But when one’s suitability for a position is simply about signalling one’s minority status and not one’s competence, we have a problem.
Silicon Valley Bank (‘SVB’) recently collapsed. The former banking and insolvency lawyer in me was fascinated, and so I began trawling through Twitter for commentary and information. It wasn’t long, however, before I came across a Tweet mocking the Head of Financial Risk Management & Model Risk in the UK branch of SVB as a “diversity hire”. SVB’s website includes a document detailing this person’s story in the following terms:
To be fair (and having had experience of this kind of thing) perhaps this person provided a complex story which was reduced to this simple excerpt by a marketing team. I do not wish to cast aspersions. Please note that I have not linked to the Tweet criticising them. I have no idea if they are good or not at their job, and it would be deeply unfair to judge them on an extract from a corporate brochure. I’m happy to see people from minority groups succeed. I don’t care about anyone’s identity, as long as they’re competent and pleasant.
It was, however, notable that this person’s competence and experience in managing risk was not woven into their story. At the very least, this seems to be an instance of the cruelty of pity on the part of SVB. By portraying this person thus, the organisation was trumpeting, “Look how accepting and open we are.” They were not emphasising the person’s competence and ability to do the job, which, it seems to me, is what really matters in any job. This left the person open to being accused of being a “diversity hire”.
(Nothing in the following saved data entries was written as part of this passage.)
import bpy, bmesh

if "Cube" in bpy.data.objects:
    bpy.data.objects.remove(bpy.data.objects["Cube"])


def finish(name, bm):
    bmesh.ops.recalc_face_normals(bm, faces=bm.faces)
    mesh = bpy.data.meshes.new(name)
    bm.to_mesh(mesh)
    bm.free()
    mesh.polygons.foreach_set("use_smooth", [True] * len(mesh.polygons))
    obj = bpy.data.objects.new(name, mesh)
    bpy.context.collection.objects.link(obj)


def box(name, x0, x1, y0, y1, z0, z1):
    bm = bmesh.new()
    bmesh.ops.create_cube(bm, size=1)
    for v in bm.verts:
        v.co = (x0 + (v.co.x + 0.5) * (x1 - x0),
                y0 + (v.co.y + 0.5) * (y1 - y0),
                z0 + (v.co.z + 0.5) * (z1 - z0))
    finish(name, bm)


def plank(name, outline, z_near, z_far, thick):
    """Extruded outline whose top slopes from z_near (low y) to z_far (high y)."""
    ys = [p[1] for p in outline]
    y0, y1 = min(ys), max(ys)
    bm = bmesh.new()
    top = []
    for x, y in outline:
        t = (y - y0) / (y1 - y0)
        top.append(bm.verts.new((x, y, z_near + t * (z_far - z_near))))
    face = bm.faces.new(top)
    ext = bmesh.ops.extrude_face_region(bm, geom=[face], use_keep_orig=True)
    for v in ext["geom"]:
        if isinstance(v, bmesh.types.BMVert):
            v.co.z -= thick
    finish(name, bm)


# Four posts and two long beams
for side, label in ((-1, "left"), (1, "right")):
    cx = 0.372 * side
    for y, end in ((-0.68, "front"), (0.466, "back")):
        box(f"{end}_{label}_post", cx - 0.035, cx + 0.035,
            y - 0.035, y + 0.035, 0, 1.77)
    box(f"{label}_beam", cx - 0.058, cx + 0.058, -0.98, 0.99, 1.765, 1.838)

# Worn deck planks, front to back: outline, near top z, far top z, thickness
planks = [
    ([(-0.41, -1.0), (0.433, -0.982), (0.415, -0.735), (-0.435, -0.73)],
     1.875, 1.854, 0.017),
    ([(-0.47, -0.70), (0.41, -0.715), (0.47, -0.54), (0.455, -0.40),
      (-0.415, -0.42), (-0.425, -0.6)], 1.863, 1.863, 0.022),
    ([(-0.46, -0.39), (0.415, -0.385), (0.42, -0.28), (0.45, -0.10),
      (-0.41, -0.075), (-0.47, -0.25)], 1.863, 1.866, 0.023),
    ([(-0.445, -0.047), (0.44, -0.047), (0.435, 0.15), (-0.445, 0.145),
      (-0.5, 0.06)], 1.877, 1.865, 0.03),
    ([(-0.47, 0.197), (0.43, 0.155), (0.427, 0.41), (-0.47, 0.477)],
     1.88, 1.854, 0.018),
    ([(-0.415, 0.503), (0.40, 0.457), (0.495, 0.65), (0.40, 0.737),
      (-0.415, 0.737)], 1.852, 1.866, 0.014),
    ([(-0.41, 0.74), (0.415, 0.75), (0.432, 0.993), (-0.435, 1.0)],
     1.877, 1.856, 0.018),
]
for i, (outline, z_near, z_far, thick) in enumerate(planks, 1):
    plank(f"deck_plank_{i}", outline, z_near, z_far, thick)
I’m clearly not the only person disturbed by this emphasis on disadvantage and minority status, as a recent post by Tanvir Ahmed indicates.
Relatedly, a few years back, a friend rang me after several months in a new job. She was in tears, after it had been disclosed in a meeting that the company had been actively attempting to hire more “people of colour” and was pleased with its progress.
“I thought they hired me because I was good,” she said. “I don’t want to be hired just because I have brown skin!” She considered leaving the company.
Now, I happen to know that this woman is really good. Forget her skin colour, or anything else: she’s a really interesting, intelligent person who performs all aspects of her job well. And fundamentally, that is what matters, as I told her.
In response, she made the point that some might secretly wonder whether she was a “diversity hire”. I explained how I had hidden my disability for this very reason, but noted that she could not hide her skin colour.
In this way, a policy meant to help minorities may actually hinder them, and lead people to make unjustified assumptions about their competence.
In the end, she raised her concerns with the company. They assured her that they valued her. Perhaps they had a wake-up call too: after that meeting, she had applied elsewhere, and received offers from other companies. I told you she was good!
To return to my own tale, my identity must be taken into account in some ways, and it has shaped me. Among other things, I need time off for doctor’s appointments, and I can’t do things other people can do. But I’m glad I could pass for twenty years. It means that I was hired and promoted without regard to my identity, without the fear that beset my friend.
Do you understand now what I mean about the cruelty of pity?